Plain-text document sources
________________________

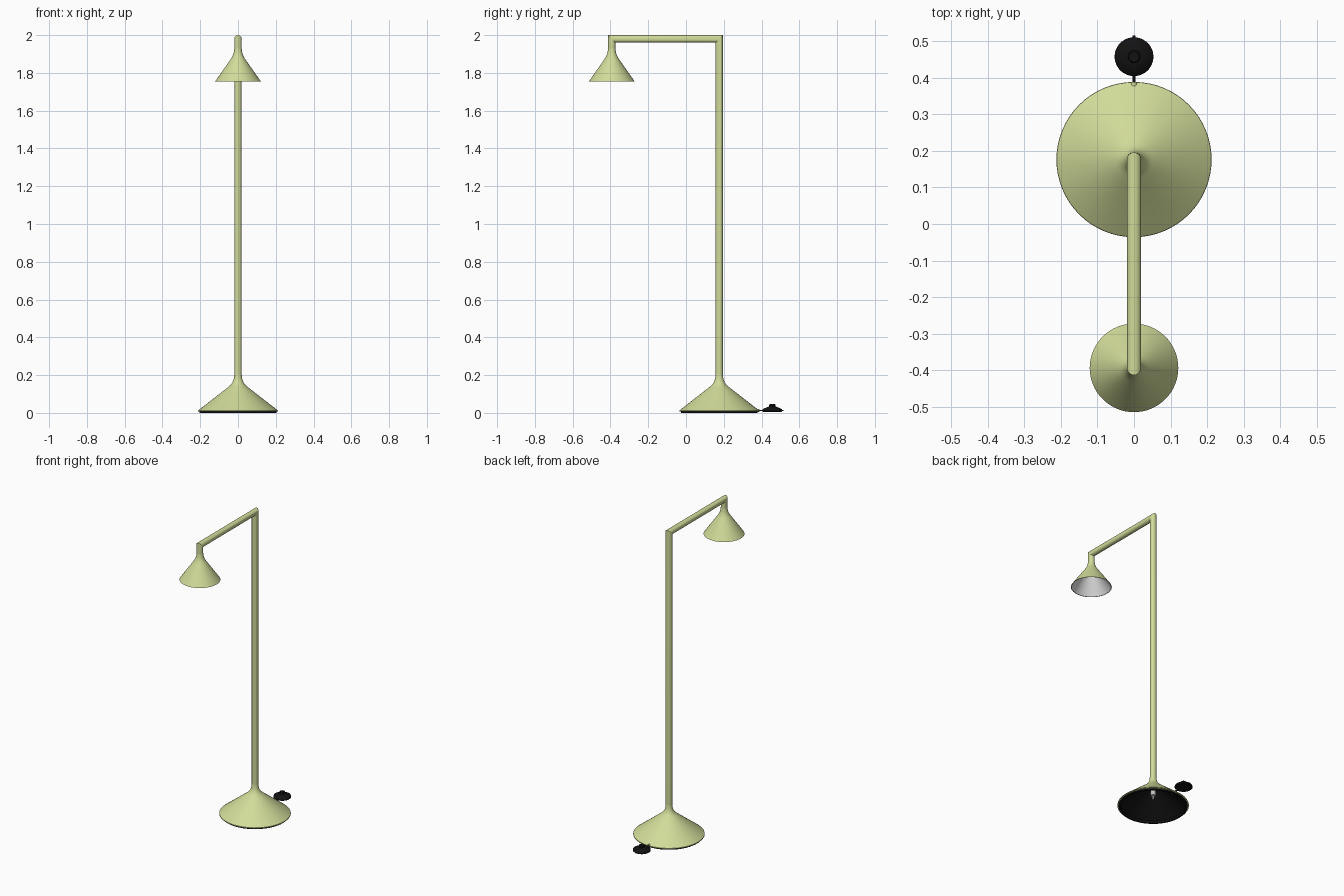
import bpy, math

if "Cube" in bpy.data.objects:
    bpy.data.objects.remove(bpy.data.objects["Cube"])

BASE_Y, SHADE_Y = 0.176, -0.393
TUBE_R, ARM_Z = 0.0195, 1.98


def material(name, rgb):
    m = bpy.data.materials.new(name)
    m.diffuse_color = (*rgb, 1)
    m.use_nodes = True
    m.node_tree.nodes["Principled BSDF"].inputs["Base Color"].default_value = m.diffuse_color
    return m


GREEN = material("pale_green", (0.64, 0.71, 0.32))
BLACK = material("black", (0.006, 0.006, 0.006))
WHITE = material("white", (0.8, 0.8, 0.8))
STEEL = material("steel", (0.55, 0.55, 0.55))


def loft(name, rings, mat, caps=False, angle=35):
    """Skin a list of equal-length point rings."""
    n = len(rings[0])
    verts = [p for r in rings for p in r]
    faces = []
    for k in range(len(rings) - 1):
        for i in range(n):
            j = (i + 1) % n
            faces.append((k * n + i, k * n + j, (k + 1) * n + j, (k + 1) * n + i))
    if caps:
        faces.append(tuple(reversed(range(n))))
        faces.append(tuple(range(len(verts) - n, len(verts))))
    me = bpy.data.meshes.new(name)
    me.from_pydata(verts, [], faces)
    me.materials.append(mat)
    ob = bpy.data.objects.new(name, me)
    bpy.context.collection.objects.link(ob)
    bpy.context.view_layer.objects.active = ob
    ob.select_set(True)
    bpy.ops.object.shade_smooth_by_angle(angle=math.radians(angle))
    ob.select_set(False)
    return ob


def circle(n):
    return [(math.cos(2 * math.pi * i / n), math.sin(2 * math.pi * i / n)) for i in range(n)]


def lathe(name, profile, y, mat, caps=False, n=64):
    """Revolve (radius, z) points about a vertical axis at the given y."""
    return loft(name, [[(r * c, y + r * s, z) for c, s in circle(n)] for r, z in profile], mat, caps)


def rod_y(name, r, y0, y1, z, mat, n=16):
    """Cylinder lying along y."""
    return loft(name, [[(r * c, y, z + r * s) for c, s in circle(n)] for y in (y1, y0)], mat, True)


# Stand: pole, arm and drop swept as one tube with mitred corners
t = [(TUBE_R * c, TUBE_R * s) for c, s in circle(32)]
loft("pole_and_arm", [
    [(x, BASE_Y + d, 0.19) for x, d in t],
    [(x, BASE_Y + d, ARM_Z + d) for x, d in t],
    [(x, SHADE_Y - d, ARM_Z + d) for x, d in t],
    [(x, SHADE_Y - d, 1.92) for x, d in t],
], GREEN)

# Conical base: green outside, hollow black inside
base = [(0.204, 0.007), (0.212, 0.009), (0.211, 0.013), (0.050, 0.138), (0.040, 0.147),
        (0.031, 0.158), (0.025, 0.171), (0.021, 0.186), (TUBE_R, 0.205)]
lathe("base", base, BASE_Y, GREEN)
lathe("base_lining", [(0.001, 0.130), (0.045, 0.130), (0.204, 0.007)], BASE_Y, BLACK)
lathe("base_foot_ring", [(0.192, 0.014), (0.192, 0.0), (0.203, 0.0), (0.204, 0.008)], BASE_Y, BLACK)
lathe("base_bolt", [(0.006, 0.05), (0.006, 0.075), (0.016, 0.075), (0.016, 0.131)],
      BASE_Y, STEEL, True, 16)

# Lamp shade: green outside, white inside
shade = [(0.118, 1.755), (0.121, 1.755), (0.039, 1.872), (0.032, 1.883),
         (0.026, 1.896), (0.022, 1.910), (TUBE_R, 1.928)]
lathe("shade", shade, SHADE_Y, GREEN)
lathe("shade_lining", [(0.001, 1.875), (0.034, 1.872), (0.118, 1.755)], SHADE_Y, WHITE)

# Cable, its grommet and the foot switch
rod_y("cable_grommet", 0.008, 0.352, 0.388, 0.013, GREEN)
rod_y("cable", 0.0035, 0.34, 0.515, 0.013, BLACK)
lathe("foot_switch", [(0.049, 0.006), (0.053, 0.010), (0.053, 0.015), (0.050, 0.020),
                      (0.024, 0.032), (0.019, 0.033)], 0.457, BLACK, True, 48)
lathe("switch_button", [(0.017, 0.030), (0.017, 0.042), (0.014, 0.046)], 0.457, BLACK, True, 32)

________________________

Assignment
Above are the records. Copy the lines beginning at the one that has "t = [(TUBE_R" and ending with the one that has "(0.024, 0.032), (0.019, 0.033)], 0.457, BLACK, True, 48)", unchanged.

Answer for the task
t = [(TUBE_R * c, TUBE_R * s) for c, s in circle(32)]
loft("pole_and_arm", [
    [(x, BASE_Y + d, 0.19) for x, d in t],
    [(x, BASE_Y + d, ARM_Z + d) for x, d in t],
    [(x, SHADE_Y - d, ARM_Z + d) for x, d in t],
    [(x, SHADE_Y - d, 1.92) for x, d in t],
], GREEN)

# Conical base: green outside, hollow black inside
base = [(0.204, 0.007), (0.212, 0.009), (0.211, 0.013), (0.050, 0.138), (0.040, 0.147),
        (0.031, 0.158), (0.025, 0.171), (0.021, 0.186), (TUBE_R, 0.205)]
lathe("base", base, BASE_Y, GREEN)
lathe("base_lining", [(0.001, 0.130), (0.045, 0.130), (0.204, 0.007)], BASE_Y, BLACK)
lathe("base_foot_ring", [(0.192, 0.014), (0.192, 0.0), (0.203, 0.0), (0.204, 0.008)], BASE_Y, BLACK)
lathe("base_bolt", [(0.006, 0.05), (0.006, 0.075), (0.016, 0.075), (0.016, 0.131)],
      BASE_Y, STEEL, True, 16)

# Lamp shade: green outside, white inside
shade = [(0.118, 1.755), (0.121, 1.755), (0.039, 1.872), (0.032, 1.883),
         (0.026, 1.896), (0.022, 1.910), (TUBE_R, 1.928)]
lathe("shade", shade, SHADE_Y, GREEN)
lathe("shade_lining", [(0.001, 1.875), (0.034, 1.872), (0.118, 1.755)], SHADE_Y, WHITE)

# Cable, its grommet and the foot switch
rod_y("cable_grommet", 0.008, 0.352, 0.388, 0.013, GREEN)
rod_y("cable", 0.0035, 0.34, 0.515, 0.013, BLACK)
lathe("foot_switch", [(0.049, 0.006), (0.053, 0.010), (0.053, 0.015), (0.050, 0.020),
                      (0.024, 0.032), (0.019, 0.033)], 0.457, BLACK, True, 48)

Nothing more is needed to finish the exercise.